“When Bill joined the bank, he provided the leadership we needed. He brought optimism,” Hokans commented. “Bill’s enthusiasm and zest for the business made the difference. Bill touted the enormous difference independent banks gave the communities. He saw UBB’s potential to contribute to the industry and he had the chutzpah to stick it out.”

Although the banking industry prospered generally unfettered until the economic crisis of 2008, correspondent banking changed substantially in the 1990s and early 2000s. The largest banks cut back on the business, essentially turning it over to the bankers’ banks. “Timing is everything and we came along at a time when the big banks didn’t even want to talk to smaller banks,” said Bostrom, who retired earlier this year. UBB expanded its reach to the Dakotas, Montana, Iowa and Nebraska. When the Independent Bankers Bank of Springfield, Ill., failed in December of 2009, UBB ramped up in Illinois.
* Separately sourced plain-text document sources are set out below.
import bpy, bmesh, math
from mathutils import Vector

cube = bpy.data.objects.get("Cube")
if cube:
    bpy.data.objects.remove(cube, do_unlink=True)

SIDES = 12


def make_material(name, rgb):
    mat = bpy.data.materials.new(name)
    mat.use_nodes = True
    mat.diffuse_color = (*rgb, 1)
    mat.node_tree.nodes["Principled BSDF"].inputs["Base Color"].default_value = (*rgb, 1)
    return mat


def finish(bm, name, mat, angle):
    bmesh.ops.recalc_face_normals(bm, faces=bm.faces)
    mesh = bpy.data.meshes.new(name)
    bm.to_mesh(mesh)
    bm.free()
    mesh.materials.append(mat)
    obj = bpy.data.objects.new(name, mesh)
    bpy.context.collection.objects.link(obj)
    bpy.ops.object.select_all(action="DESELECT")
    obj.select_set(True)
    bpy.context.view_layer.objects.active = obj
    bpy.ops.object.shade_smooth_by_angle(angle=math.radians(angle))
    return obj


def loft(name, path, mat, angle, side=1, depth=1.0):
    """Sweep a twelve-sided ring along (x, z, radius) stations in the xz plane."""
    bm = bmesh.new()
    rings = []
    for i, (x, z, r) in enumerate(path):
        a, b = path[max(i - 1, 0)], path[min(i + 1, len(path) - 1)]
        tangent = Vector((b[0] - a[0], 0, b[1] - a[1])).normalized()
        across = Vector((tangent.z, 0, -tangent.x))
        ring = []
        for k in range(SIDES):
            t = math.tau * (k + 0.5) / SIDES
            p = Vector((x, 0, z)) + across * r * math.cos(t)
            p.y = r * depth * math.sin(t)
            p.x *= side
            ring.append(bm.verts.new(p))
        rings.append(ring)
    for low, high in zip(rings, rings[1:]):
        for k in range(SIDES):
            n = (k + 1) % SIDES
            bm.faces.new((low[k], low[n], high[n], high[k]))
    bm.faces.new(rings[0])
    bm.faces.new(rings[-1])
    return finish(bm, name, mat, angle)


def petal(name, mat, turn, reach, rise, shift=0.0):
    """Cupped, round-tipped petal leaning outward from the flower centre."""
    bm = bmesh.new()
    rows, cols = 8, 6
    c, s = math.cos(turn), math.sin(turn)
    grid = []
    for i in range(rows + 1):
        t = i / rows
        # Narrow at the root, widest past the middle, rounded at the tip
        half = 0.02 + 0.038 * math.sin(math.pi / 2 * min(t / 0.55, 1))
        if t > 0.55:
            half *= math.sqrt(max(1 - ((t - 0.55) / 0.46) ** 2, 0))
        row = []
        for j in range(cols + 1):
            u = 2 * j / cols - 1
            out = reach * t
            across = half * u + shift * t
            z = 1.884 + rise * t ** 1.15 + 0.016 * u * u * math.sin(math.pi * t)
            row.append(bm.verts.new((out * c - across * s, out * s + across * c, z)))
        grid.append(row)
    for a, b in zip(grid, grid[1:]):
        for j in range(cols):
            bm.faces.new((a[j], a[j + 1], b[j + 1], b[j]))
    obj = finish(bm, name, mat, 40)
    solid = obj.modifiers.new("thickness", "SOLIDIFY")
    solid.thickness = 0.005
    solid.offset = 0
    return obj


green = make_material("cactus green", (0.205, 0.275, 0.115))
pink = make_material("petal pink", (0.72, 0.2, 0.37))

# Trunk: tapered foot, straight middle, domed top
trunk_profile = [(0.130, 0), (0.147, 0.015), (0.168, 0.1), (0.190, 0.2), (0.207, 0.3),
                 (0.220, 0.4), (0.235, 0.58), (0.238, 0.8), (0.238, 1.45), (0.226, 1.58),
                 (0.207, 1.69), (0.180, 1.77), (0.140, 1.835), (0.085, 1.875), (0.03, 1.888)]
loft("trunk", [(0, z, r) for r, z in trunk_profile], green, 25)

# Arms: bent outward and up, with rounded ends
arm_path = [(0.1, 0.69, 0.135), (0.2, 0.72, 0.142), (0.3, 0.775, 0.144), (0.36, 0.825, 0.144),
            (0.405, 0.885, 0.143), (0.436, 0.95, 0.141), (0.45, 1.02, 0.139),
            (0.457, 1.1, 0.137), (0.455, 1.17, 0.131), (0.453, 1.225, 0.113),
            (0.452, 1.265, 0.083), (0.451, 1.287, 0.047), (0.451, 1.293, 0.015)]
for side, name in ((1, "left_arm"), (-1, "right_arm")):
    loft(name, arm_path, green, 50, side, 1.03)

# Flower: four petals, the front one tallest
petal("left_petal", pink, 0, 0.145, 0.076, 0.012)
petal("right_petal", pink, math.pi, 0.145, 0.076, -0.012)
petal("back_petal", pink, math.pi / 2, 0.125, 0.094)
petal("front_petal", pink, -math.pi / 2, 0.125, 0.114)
Just as the Great Recession was setting in, UBB began servicing banks in Washington, Oregon and Idaho. With many banks clamping down on credit in response to the crisis, UBB found a number of banks that were looking for a new credit partner. Today the Pacific Northwest is a vibrant part of UBB’s market footprint.

Most recently, the bank has added Michigan and Ohio to its customer area with the acquisition of the Great Lakes Bankers Bank. Rosacker had been talking to GLBB leadership about a possible merger. Their services were complementary, GLBB offering compliance consultancy and loan review, while UBB offered investment sales and asset/liability management in addition to HR and bank valuation services. A deal was sealed in 2016.

For Rosacker, the merger was a crowning achievement in his decades-long service to the bankers’ bank. He says United Bankers’ Bank has succeeded because of its focus. “We have stuck to a basic message of providing quality products and services to our customers and always putting them first. We do everything for them,” Rosacker said.

“Over 30 years, we raised close to $40 million in capital,” noted Hokans, who retired in 2014. “That is as validating a comment as you could get that the bankers saw the benefit of what we were trying to do.”

During the last 33 years, Rosacker guided UBB as it grew to more than $900 million in assets from $30 million, 132 employees from fewer than 20, and more than 1,000 customers in 14 states from a couple hundred all in one state.

While Rosacker is retirement age, he said he wants to remain at United Bankers’ Bank at least until its 45th anniversary, which the bank will commemorate in 2020. “I don’t know what I’ll do when I retire,” he says.

“When I say I love community banking, I have four loves: Pam, the two kids and this bank. This bank is really important to me; it’s like seeing a child grow up and become something. We’ve got great people. I argue with some of them, fight with some of them, but we’ve got great people.

“And we’re not a bank. We’re family.”